→ **EXERCISE PROMPT**:
Below are some records. Print exactly the lines between the one holding "MID = 0.712" and the one holding "big = min(0.3, -z / inward.z)", inclusive, and nothing else.

→ **EXTRACTED DATA**:
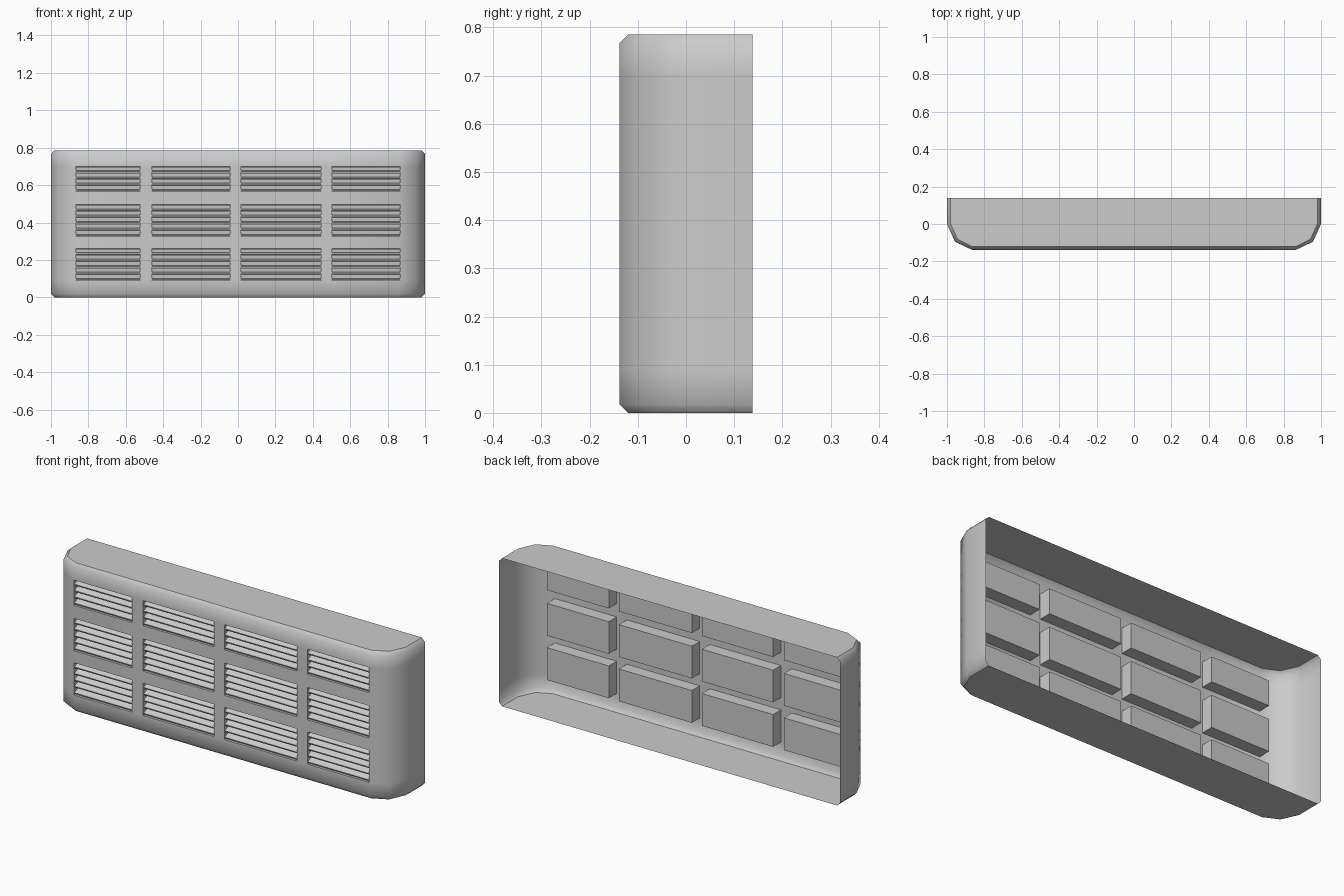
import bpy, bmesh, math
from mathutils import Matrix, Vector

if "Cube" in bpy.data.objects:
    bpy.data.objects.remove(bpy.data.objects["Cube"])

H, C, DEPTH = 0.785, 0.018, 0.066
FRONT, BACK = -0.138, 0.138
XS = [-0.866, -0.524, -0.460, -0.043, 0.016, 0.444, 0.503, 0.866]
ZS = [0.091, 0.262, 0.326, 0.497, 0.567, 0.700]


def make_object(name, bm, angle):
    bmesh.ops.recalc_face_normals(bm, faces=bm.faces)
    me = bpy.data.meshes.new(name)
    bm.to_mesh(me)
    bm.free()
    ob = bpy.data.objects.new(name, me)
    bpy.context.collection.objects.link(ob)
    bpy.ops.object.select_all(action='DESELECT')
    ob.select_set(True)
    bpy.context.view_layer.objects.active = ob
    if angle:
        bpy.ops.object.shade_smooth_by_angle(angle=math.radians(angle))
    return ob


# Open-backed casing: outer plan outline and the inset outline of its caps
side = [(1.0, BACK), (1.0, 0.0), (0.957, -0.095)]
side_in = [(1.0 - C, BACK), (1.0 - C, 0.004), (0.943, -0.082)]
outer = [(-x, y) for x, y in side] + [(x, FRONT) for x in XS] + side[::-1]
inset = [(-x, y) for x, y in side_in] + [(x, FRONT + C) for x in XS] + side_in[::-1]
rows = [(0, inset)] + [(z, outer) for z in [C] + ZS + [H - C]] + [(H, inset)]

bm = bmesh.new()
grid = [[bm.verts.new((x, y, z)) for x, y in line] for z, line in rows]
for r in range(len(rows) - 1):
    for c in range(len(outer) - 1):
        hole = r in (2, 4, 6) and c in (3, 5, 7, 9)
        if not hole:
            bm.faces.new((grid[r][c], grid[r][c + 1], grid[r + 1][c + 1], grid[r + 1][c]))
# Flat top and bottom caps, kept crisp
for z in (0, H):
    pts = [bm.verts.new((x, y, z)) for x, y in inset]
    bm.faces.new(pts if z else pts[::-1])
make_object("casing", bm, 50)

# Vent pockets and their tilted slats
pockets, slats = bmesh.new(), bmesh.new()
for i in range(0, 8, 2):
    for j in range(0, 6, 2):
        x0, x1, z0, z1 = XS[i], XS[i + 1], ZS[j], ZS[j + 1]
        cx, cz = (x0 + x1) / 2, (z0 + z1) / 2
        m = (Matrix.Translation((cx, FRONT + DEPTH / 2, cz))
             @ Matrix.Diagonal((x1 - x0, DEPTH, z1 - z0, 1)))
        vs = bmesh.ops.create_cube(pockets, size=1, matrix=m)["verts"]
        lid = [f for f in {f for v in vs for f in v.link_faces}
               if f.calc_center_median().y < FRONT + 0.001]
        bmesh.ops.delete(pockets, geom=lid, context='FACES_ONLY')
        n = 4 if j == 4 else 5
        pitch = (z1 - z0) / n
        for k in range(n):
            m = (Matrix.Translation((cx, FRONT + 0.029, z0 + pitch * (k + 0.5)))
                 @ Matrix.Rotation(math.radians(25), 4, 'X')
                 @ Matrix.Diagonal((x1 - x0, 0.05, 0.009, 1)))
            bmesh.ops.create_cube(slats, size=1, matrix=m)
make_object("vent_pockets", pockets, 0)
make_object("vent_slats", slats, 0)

--

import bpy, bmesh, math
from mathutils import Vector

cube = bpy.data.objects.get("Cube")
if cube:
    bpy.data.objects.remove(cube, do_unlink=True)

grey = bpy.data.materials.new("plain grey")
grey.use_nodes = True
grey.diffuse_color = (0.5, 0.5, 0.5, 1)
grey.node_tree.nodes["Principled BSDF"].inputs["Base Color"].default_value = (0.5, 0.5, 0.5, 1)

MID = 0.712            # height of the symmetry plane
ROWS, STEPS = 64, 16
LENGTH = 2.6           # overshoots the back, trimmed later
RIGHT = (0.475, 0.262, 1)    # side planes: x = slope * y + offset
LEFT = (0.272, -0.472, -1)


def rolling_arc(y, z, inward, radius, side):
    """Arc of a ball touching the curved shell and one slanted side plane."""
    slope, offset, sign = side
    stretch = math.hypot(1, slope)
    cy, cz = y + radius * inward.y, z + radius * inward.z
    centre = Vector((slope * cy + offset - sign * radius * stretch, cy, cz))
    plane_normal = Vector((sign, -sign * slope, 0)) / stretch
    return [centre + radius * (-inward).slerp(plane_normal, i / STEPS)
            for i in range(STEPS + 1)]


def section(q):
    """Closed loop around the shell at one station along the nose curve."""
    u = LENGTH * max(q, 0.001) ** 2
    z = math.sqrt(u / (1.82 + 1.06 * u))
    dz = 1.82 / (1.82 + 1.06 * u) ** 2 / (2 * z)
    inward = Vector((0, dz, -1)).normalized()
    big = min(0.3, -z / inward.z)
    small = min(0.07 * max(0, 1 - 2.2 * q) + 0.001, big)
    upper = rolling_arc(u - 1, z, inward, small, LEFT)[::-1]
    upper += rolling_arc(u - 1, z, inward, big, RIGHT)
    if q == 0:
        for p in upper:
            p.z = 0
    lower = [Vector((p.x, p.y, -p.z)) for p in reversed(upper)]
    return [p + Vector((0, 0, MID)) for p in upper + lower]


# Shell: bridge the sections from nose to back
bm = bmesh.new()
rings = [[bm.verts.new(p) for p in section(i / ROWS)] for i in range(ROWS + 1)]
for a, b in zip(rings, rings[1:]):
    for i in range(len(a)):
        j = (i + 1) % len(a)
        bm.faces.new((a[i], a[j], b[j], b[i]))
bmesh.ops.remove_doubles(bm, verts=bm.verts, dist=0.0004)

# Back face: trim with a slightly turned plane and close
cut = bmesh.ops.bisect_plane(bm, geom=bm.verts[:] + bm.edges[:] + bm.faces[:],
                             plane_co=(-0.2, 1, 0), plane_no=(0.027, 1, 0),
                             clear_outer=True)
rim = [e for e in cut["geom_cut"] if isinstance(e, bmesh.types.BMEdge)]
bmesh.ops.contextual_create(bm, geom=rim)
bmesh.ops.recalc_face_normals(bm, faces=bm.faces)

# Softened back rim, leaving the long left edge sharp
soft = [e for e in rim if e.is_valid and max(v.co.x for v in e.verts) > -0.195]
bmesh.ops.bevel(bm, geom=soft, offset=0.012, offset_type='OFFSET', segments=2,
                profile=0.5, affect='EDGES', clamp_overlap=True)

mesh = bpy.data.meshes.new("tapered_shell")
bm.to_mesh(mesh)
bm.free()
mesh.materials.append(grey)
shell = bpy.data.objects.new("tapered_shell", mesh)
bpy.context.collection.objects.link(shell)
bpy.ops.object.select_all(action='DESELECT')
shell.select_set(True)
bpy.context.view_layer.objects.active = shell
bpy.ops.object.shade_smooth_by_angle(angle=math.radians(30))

==

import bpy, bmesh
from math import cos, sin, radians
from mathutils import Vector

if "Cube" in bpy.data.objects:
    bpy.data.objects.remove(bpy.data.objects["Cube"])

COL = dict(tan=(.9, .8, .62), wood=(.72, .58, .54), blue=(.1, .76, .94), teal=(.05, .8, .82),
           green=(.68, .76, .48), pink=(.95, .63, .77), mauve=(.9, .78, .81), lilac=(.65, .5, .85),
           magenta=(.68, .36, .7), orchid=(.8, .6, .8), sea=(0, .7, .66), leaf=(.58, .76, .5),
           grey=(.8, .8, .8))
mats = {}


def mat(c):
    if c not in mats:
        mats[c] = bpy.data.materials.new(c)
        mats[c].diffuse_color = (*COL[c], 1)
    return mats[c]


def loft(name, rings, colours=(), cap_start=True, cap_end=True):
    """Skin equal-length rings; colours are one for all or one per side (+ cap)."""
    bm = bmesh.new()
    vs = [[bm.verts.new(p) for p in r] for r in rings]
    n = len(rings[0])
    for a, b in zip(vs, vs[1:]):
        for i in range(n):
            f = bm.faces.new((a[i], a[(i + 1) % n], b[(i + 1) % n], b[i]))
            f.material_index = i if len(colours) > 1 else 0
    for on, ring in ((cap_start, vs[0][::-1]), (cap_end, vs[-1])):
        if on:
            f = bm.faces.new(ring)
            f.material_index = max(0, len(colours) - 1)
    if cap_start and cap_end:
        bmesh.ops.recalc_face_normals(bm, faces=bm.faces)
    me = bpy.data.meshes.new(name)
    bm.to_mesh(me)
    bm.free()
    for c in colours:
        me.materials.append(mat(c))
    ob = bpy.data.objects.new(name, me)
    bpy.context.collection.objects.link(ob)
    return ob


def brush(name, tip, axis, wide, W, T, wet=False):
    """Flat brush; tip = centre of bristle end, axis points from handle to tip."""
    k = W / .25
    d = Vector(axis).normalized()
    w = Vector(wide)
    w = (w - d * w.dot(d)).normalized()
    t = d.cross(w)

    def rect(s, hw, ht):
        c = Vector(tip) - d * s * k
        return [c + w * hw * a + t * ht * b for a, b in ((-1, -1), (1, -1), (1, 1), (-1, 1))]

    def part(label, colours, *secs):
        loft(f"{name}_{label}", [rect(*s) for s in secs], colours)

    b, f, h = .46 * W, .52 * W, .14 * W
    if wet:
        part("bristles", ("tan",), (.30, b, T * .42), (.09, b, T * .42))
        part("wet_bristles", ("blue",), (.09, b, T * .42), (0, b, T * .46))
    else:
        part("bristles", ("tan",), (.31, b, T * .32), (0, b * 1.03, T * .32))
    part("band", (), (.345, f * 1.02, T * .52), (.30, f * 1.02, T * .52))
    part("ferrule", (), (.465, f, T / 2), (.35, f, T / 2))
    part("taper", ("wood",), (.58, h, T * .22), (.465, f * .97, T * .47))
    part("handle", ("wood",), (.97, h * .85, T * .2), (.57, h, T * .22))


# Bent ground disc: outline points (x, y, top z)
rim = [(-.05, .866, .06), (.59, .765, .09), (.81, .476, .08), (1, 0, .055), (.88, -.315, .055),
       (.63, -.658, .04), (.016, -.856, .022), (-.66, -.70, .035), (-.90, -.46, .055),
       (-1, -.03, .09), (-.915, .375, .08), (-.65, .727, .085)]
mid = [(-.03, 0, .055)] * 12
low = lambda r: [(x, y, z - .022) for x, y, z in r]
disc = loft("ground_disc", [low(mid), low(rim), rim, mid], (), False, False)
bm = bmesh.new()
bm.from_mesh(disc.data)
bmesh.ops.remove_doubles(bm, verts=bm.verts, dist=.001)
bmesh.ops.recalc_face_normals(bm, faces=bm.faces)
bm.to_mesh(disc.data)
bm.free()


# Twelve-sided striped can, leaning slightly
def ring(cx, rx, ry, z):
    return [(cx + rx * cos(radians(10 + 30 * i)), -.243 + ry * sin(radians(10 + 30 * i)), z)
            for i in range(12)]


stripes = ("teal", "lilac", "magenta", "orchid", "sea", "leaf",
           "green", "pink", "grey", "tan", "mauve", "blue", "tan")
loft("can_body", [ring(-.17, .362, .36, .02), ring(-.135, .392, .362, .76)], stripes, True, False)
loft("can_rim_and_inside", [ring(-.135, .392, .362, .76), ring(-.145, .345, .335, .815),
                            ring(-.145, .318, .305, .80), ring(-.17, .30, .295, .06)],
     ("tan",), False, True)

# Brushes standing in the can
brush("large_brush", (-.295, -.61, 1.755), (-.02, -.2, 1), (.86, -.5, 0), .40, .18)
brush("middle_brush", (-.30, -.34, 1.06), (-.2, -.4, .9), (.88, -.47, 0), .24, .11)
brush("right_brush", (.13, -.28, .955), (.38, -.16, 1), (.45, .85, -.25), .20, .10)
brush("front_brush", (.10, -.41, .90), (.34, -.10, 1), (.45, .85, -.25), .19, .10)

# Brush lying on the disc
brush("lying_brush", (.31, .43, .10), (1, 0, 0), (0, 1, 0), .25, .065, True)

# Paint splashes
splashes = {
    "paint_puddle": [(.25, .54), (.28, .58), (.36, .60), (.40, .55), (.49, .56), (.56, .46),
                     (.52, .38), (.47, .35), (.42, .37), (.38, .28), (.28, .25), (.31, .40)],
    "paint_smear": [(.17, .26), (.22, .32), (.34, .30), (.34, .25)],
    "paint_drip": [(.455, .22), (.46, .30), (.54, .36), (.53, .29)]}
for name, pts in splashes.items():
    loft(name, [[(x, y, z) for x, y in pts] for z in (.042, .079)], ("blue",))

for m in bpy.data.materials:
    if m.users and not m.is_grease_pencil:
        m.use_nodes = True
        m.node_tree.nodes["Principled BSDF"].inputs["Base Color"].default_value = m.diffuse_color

→ **TASK RESPONSE**:
MID = 0.712            # height of the symmetry plane
ROWS, STEPS = 64, 16
LENGTH = 2.6           # overshoots the back, trimmed later
RIGHT = (0.475, 0.262, 1)    # side planes: x = slope * y + offset
LEFT = (0.272, -0.472, -1)


def rolling_arc(y, z, inward, radius, side):
    """Arc of a ball touching the curved shell and one slanted side plane."""
    slope, offset, sign = side
    stretch = math.hypot(1, slope)
    cy, cz = y + radius * inward.y, z + radius * inward.z
    centre = Vector((slope * cy + offset - sign * radius * stretch, cy, cz))
    plane_normal = Vector((sign, -sign * slope, 0)) / stretch
    return [centre + radius * (-inward).slerp(plane_normal, i / STEPS)
            for i in range(STEPS + 1)]


def section(q):
    """Closed loop around the shell at one station along the nose curve."""
    u = LENGTH * max(q, 0.001) ** 2
    z = math.sqrt(u / (1.82 + 1.06 * u))
    dz = 1.82 / (1.82 + 1.06 * u) ** 2 / (2 * z)
    inward = Vector((0, dz, -1)).normalized()
    big = min(0.3, -z / inward.z)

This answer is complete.